This brings up something interesting about the general differences between photography and painting, but that’s something to save for another day.

Ansel Adams’ early stuff was extremely different from his later works, the ones he’s so famous for. He started out at age 12 taking pictures with a Kodak Brownie camera that his dad gave him. Snapshots on a family trip, and that quick, his imagination was captured by photography. He joined the Sierra Club and would go on hikes with them, and it wasn’t long before he’d become their official photographer for various hikes and events. Yet his focus early on was on becoming a concert pianist! It wasn’t until he was about 25 that he was convinced to focus seriously on photography.

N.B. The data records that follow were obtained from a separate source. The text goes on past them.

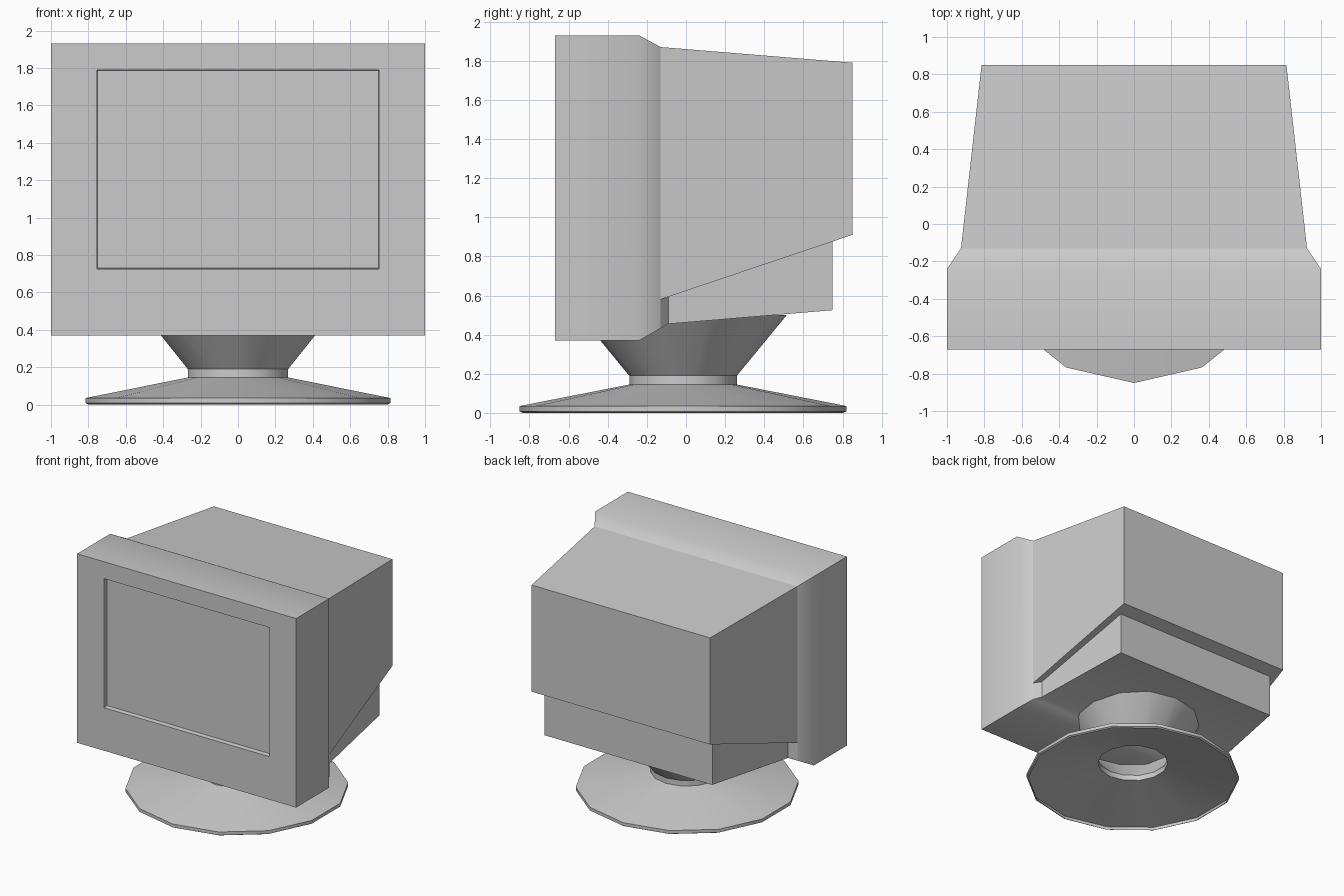
import bpy, bmesh, math

if "Cube" in bpy.data.objects:
    bpy.data.objects.remove(bpy.data.objects["Cube"])


def finish(name, bm, angle):
    mesh = bpy.data.meshes.new(name)
    bm.to_mesh(mesh)
    bm.free()
    ob = bpy.data.objects.new(name, mesh)
    bpy.context.collection.objects.link(ob)
    bpy.ops.object.select_all(action='DESELECT')
    ob.select_set(True)
    bpy.context.view_layer.objects.active = ob
    bpy.ops.object.shade_smooth_by_angle(angle=math.radians(angle))
    return ob


def bridge(bm, rings):
    for a, b in zip(rings, rings[1:]):
        n = len(a)
        for j in range(n):
            k = (j + 1) % n
            bm.faces.new((a[j], b[j], b[k], a[k]))


def loft(name, sections, cap_front=False, cap_back=False):
    """Rectangular sections (y, half width, z low, z high), front to back."""
    bm = bmesh.new()
    rings = [[bm.verts.new(p) for p in ((-w, y, lo), (w, y, lo), (w, y, hi), (-w, y, hi))]
             for y, w, lo, hi in sections]
    bridge(bm, rings)
    if cap_front:
        bm.faces.new(rings[0])
    if cap_back:
        bm.faces.new(rings[-1][::-1])
    return finish(name, bm, 35)


def lathe(name, profile, sides, y0):
    """Open shell turned about a vertical axis, profile (radius, z) from bottom up."""
    bm = bmesh.new()
    rings = []
    for r, z in profile:
        angles = [-math.pi / 2 - math.tau * i / sides for i in range(sides)]
        rings.append([bm.verts.new((r * math.cos(t), y0 + r * math.sin(t), z)) for t in angles])
    bridge(bm, rings)
    return finish(name, bm, 30)


# Front bezel with recessed screen, chamfered in at the back
loft("screen_bezel", [
    (-0.635, 0.75, 0.73, 1.785),
    (-0.67, 0.755, 0.725, 1.79),
    (-0.67, 1.0, 0.37, 1.93),
    (-0.24, 1.0, 0.37, 1.93),
    (-0.13, 0.925, 0.432, 1.87)], cap_front=True)

# Tapered rear housing with sloping underside
loft("rear_housing", [
    (-0.13, 0.925, 0.58, 1.87),
    (0.85, 0.815, 0.91, 1.79)], cap_back=True)

# Narrower wedge below the housing
loft("lower_wedge", [
    (-0.13, 0.925, 0.432, 0.58),
    (-0.09, 0.87, 0.455, 0.60),
    (0.75, 0.765, 0.525, 0.885)], cap_back=True)

# Hollow swivel stand: disc foot, collar and flared neck
lathe("swivel_stand", [
    (0.82, 0.0), (0.835, 0.008), (0.835, 0.035),
    (0.275, 0.145), (0.275, 0.19), (0.53, 0.5)], 14, -0.015)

His early photography was in what was known as the “pictoralism” style. I’d never heard of that before, but it is characterized by a soft focus and being printed on highly textured paper. It didn’t appeal to me. Later on he was influenced by another photographer, and began taking the pictures he’s so well known for now, the landscapes of Yosemite. Yet it was a different kind of picture that tended to draw me.

The interesting and quirky picture of a fence. The portrait of two men. The portrait of Georgia O’Keefe and their guide.

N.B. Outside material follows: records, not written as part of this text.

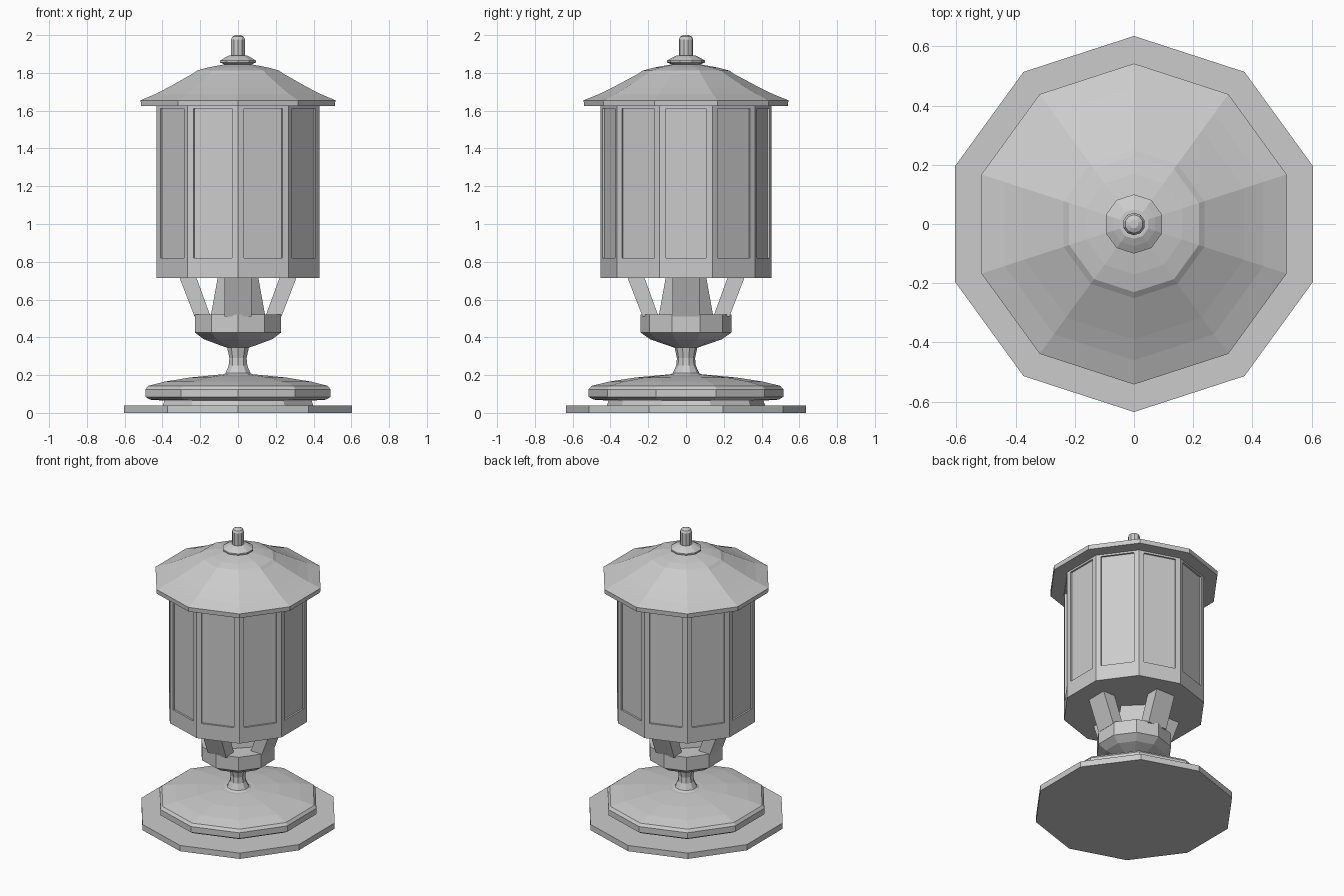
import bpy, bmesh
from math import pi, cos, sin
from mathutils import Matrix, Vector

if "Cube" in bpy.data.objects:
    bpy.data.objects.remove(bpy.data.objects["Cube"])

SIDES = 10


def finish(bm, name):
    bmesh.ops.recalc_face_normals(bm, faces=bm.faces)
    me = bpy.data.meshes.new(name)
    bm.to_mesh(me)
    bm.free()
    ob = bpy.data.objects.new(name, me)
    bpy.context.collection.objects.link(ob)
    return ob


def lathe_mesh(profile, sides=SIDES, start=pi / 2):
    """Closed faceted solid from (radius, z) points; returns mesh and side faces per band."""
    bm = bmesh.new()
    rings = [[bm.verts.new((r * cos(start + 2 * pi * i / sides),
                            r * sin(start + 2 * pi * i / sides), z))
              for i in range(sides)] for r, z in profile]
    bands = []
    for a, b in zip(rings, rings[1:]):
        bands.append([bm.faces.new((a[i], a[(i + 1) % sides], b[(i + 1) % sides], b[i]))
                      for i in range(sides)])
    bm.faces.new(rings[0][::-1])
    bm.faces.new(rings[-1])
    return bm, bands


def lathe(name, profile, sides=SIDES):
    return finish(lathe_mesh(profile, sides)[0], name)


# Base plate and domed foot
lathe("base_plate", [(0.635, 0), (0.635, 0.04)])
lathe("foot", [(0.42, 0.035), (0.41, 0.065), (0.49, 0.07), (0.515, 0.085),
               (0.515, 0.125), (0.50, 0.143), (0.41, 0.165), (0.27, 0.187), (0.11, 0.202)])

# Stem flaring into the cup
lathe("stem_and_cup", [(0.10, 0.195), (0.07, 0.21), (0.052, 0.25), (0.048, 0.29),
                       (0.06, 0.345), (0.12, 0.365), (0.19, 0.39), (0.24, 0.425),
                       (0.24, 0.52)])

# Square tapered core inside the arms
lathe("core", [(0.145, 0.51), (0.105, 0.73)], sides=4)

# Four arms leaning outward from cup to lantern
for k in range(4):
    bm = bmesh.new()
    rings = []
    for z, inner, outer, half in ((0.51, 0.145, 0.23, 0.072), (0.73, 0.225, 0.315, 0.072)):
        rings.append([bm.verts.new((x, y, z)) for x, y in
                      ((inner, -half), (outer, -half), (outer, half), (inner, half))])
    a, b = rings
    bm.faces.new(a[::-1])
    bm.faces.new(b)
    for i in range(4):
        j = (i + 1) % 4
        bm.faces.new((a[i], a[j], b[j], b[i]))
    bm.transform(Matrix.Rotation(k * pi / 2, 4, 'Z'))
    finish(bm, f"arm_{k + 1}")

# Lantern body with a recessed pane in each side
bm, bands = lathe_mesh([(0.453, 0.715), (0.453, 0.787), (0.453, 1.645)])
bmesh.ops.recalc_face_normals(bm, faces=bm.faces)
bmesh.ops.inset_individual(bm, faces=bands[1], thickness=0.033, use_even_offset=True)
for f in bands[1]:
    shift = -f.normal * 0.012
    ext = bmesh.ops.extrude_discrete_faces(bm, faces=[f])["faces"]
    bmesh.ops.translate(bm, verts=ext[0].verts, vec=shift)
finish(bm, "lantern_body")

# Roof with a flat rim
lathe("roof", [(0.54, 1.625), (0.542, 1.655), (0.46, 1.688), (0.39, 1.722),
               (0.25, 1.797), (0.23, 1.812), (0.17, 1.828), (0.07, 1.846)])

# Finial collar and knob
lathe("finial_collar", [(0.075, 1.835), (0.075, 1.845), (0.10, 1.855), (0.10, 1.865),
                        (0.075, 1.88), (0.05, 1.892)])
lathe("finial_knob", [(0.038, 1.885), (0.038, 1.978), (0.031, 1.992), (0.015, 2.0)])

As time went on (the exhibit was more or less chronological), you could see his photography change. It became more powerful, in many ways. He was fascinated with the changing skies before and after storms (and who can blame him?), and on high contrast images. It seemed to me that he was taking portraits of the light itself, and that’s what I found compelling.

Most of the pictures in the exhibit didn’t move me that much, which surprised me. I’d always liked his photography, what I’ve seen of it, so maybe it was the crowd that diminished much of my enjoyment of his pictures. Regardless, seeing the exhibit emphasized the importance of light in photography. That sounds like such an obvious statement, and of course it is. Yet when you study light, and the way it changes day to day, season to season, hour to hour, you realize that for such an obvious aspect of the world around us, light is a complicated and ever-changing thing. That’s part of what makes it so fascinating, at least to me. The best light often gives you a window of just a few minutes to try to capture it, and even then the most compelling aspect of the light is also the most elusive to really capture and express through the camera.

light portrait of a chicken